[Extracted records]
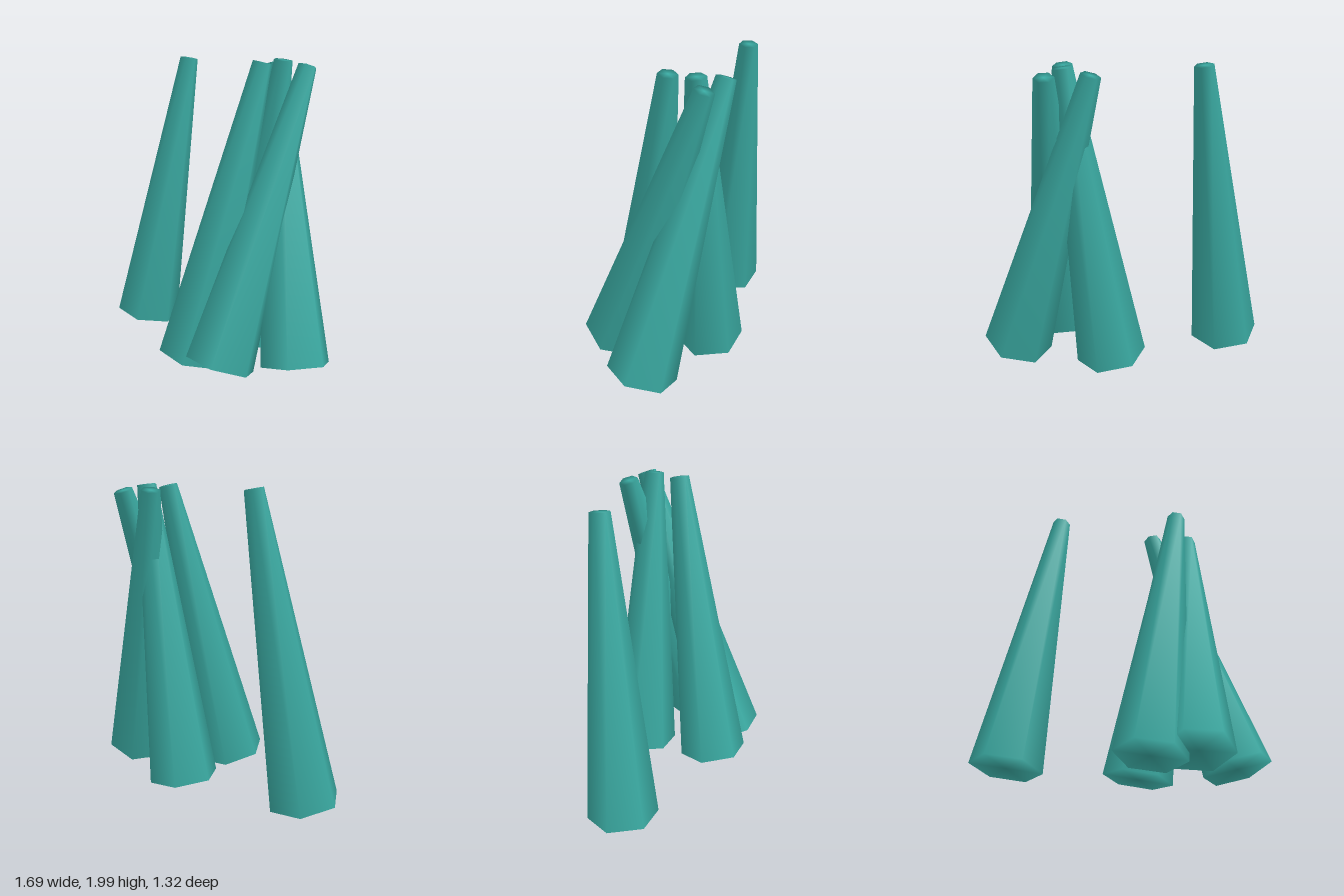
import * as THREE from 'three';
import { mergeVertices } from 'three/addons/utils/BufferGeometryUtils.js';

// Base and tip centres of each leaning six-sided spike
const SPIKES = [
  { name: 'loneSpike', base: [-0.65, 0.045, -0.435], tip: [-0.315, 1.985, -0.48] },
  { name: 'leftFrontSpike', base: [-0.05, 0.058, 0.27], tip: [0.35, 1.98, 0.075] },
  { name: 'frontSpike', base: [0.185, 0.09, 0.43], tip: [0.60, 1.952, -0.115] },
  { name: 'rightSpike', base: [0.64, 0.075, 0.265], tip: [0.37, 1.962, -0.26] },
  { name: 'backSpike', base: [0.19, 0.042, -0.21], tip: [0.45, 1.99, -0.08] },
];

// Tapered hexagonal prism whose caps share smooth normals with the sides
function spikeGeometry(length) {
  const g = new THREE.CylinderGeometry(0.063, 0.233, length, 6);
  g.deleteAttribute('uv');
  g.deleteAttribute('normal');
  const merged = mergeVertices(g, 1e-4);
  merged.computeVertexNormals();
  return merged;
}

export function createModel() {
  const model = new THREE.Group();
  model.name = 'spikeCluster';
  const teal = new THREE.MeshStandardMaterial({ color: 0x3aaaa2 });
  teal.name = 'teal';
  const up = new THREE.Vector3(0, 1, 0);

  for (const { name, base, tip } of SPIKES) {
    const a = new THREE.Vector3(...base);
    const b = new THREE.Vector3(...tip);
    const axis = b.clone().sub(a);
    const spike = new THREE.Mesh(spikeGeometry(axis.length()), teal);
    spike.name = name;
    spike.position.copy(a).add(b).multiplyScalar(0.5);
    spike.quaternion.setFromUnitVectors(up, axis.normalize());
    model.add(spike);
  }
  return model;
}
...
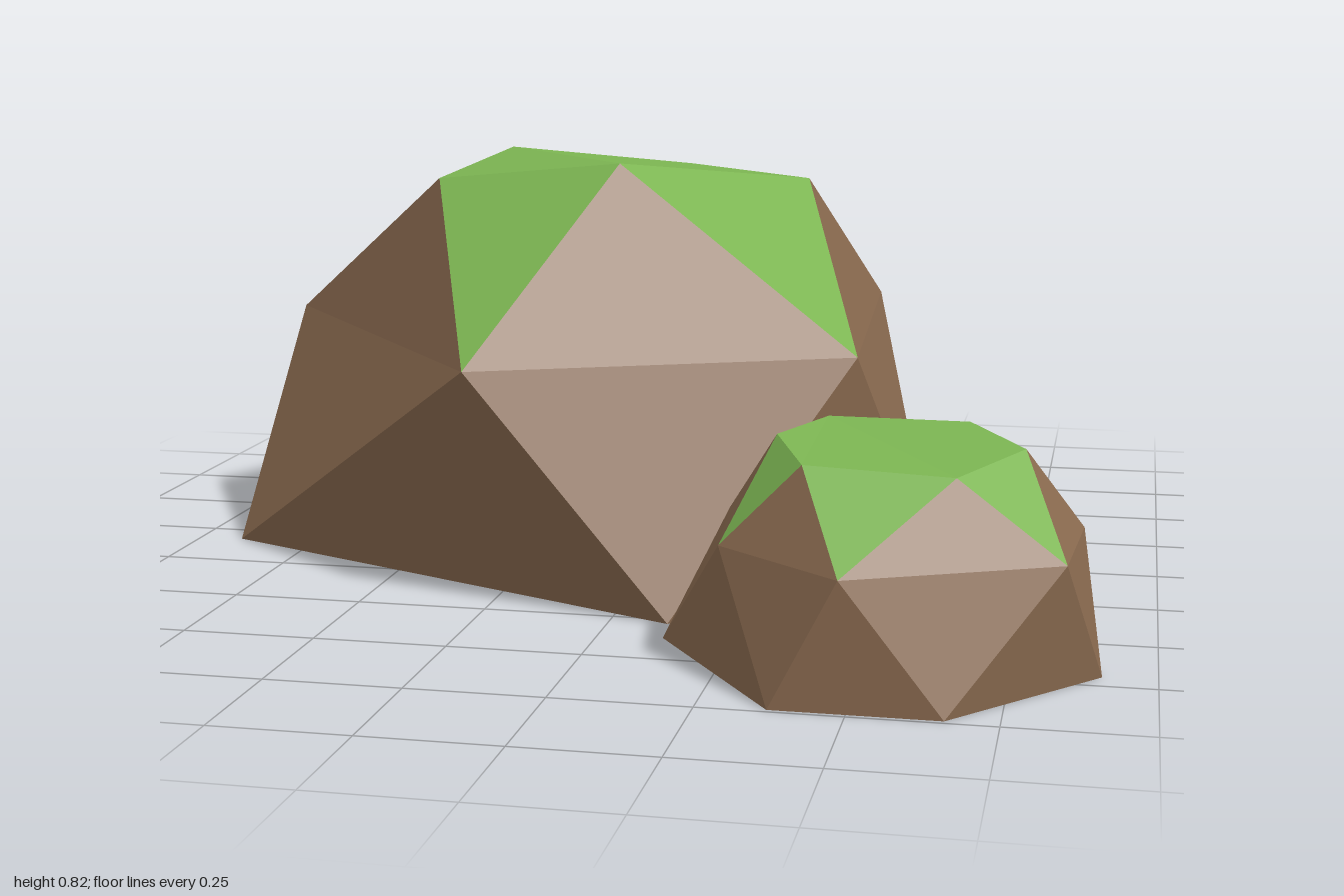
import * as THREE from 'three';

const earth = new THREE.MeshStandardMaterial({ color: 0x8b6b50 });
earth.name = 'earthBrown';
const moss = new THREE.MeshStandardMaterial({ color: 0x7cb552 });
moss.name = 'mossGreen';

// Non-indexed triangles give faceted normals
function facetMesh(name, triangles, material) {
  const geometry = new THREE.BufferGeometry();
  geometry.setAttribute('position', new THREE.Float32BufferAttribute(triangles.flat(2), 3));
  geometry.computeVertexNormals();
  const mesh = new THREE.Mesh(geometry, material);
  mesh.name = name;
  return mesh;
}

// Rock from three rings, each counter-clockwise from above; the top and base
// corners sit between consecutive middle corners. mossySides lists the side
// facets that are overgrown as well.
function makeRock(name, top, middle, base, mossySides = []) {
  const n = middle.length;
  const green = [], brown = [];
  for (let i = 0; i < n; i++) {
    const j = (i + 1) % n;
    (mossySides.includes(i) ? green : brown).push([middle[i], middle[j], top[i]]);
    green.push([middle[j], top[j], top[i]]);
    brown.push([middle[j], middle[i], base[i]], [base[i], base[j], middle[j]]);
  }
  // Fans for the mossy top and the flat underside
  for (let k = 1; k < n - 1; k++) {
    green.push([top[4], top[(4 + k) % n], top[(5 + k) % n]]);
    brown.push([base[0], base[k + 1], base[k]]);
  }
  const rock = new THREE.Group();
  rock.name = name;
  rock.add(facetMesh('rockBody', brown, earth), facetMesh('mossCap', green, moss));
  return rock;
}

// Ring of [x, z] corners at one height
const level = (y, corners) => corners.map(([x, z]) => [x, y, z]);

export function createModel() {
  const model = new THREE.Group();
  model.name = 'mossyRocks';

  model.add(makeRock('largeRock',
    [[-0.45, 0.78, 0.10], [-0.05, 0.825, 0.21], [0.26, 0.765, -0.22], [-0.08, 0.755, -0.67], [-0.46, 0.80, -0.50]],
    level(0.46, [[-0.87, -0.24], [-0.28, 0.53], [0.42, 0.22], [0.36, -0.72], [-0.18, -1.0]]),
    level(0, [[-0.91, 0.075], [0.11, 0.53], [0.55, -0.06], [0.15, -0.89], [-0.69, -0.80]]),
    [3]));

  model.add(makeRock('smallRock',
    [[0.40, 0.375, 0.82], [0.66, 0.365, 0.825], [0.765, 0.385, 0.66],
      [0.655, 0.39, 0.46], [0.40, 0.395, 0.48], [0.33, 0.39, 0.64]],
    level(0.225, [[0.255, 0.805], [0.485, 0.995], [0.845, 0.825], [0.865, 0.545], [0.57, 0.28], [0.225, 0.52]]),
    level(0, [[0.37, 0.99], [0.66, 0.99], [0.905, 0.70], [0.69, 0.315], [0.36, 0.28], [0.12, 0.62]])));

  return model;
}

▶ Task prompt: Taking the entries above, print exactly the lines starting at the line with "[0.37, 1.962, -0.26]" and ending at the line with "g.deleteAttribute('uv');", both included.

▶ Answer box:
  { name: 'rightSpike', base: [0.64, 0.075, 0.265], tip: [0.37, 1.962, -0.26] },
  { name: 'backSpike', base: [0.19, 0.042, -0.21], tip: [0.45, 1.99, -0.08] },
];

// Tapered hexagonal prism whose caps share smooth normals with the sides
function spikeGeometry(length) {
  const g = new THREE.CylinderGeometry(0.063, 0.233, length, 6);
  g.deleteAttribute('uv');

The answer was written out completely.